Learning to talk to air traffic control on the radios can be tough. Learning to talk to ATC on the radios while learning to fly a new airplane is even harder. Learning to talk to ATC, while learning to fly a new airplane, in a foreign country is possibly the most difficult of all. In this week’s Radar Contact Show, we are going to look at that most difficult situation. We will crack the code on how to talk to ATC even when learning to fly in a foreign country.
Communication with ATC by text message? It’s already here and it may be coming to your cockpit in the near future. Find out how it works and how it will affect you in this week’s show.
“November 9275 Hotel, say your aircraft type code and suffix.” Do you know how to answer that? We’ll crack the code together.
May I ask you a question? Too late. I already asked one! Though it’s a matter of opinion and certainly technique-only, I believe there is a right way and a wrong way to make a request with ATC. We will look at the difference.
I have so much of the good stuff in this week’s show it will make your head spin. That’s okay though. We’ll throw in full rudder opposite the direction of spin and set the aircraft right again. Here we go. . .
- Upgrading from the Boeing 767-300 to the 767-400 was not that difficult. It was simply a matter of getting used to new instrument displays in the cockpit and a few differences in systems operation.
- What proved harder was learning the radio work for ocean-crossing and for flying in Europe.
- Take a look at the taxi diagram for Barajas International Airport in Madrid, Spain.Clicking this link opens the airport diagram in a new window.
- Radio work becomes easier as you practice and as you give yourself permission to make mistakes.
- Controller Pilot Data Link Communications (CPDLC) is communication with ATC by text messaging. It is used everyday by aircraft crossing the ocean. CPDLC may have some good uses in your cockpit, especially for non-urgent communication with ATC.
- Your aircraft’s type code can be found at the FAA’s website. At the index page, click on the first letter of your aircraft’s manufacturer and then find your specific aircraft model in the list on the new page.Here is the link which opens in a new page or tab.
- The International Civil Aeronautical Organization (ICAO) is the originating source for aircraft type codes. Here is the link to the ICAO’s list of aircraft by manufacturer. Find your manufacturer in the list and then click on the manufacturer’s name to see the different models of aircraft and their codes. Here is the link to the ICAO listings.
- Sometimes ATC will ask you for your aircraft’s suffix.
- If you need to make a simple request of ATC, just ask. You don’t need to introduce the request unless the request will be long and complicated.
- If you need to ask ATC a general question, first ask the controller if he or she has time for a question.
Your Question of the Week:
You are flying VFR cross-country while talking to ATC for flight following. Earlier, you had filed a VFR flight plan and you listed your aircraft with a suffix of slant Alpha, meaning your aircraft has a transponder with Mode C and you also have DME in your navigation suite. About halfway to your destination, you notice the DME display on your instrument panel goes blank. You try tuning in different VORTACs in your area, and although you receive radial information off each VORTAC the DME display remains blank. You are absolutely certain your DME system has gone inoperative. Here’s your question: Given your filed flight plan and the fact that you are flying VFR, are you required to notify ATC that your DME has become inoperative?

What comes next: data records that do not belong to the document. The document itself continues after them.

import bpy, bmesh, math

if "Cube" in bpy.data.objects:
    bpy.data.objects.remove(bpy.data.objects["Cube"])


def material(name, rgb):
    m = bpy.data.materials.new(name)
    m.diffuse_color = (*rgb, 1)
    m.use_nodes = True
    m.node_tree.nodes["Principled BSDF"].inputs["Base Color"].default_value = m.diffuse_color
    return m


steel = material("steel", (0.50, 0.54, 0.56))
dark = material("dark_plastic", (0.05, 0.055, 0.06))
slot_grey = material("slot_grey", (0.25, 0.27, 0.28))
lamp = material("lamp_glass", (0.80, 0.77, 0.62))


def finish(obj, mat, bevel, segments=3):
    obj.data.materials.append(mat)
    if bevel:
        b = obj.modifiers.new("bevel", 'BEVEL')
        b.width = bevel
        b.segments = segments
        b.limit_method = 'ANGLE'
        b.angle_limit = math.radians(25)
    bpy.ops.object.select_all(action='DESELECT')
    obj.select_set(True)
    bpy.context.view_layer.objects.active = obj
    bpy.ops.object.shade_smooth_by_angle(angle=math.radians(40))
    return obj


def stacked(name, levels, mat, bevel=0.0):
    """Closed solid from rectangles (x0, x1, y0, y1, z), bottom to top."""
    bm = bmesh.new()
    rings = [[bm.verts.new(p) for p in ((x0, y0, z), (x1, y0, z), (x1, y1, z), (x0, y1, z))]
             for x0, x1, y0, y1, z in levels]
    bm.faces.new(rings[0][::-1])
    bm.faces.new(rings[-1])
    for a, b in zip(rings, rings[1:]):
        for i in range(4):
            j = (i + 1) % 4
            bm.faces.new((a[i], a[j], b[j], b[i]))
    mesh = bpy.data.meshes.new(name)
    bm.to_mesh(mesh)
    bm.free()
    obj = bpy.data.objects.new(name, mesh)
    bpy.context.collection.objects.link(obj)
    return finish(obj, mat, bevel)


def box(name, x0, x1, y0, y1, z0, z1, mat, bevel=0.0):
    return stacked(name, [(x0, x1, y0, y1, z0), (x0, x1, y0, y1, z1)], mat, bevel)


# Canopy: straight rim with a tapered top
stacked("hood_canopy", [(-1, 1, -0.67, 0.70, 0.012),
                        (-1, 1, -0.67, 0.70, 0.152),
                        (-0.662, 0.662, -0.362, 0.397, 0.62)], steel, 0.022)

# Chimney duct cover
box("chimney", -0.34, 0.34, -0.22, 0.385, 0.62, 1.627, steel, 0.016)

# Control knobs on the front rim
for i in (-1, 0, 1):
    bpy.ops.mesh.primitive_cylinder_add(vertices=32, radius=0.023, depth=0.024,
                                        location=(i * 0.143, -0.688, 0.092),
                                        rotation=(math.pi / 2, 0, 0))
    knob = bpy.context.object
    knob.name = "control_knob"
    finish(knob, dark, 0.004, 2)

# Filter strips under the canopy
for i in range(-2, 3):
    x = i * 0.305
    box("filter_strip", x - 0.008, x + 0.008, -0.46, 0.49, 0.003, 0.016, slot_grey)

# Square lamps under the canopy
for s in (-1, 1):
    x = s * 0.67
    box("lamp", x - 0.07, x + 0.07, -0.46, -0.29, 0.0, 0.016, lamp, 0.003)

When you think you know the answer that question, go to ATCcommunication.com/answers. There you will find a complete answer to this week’s question along with a complete explanation of how that answer was derived.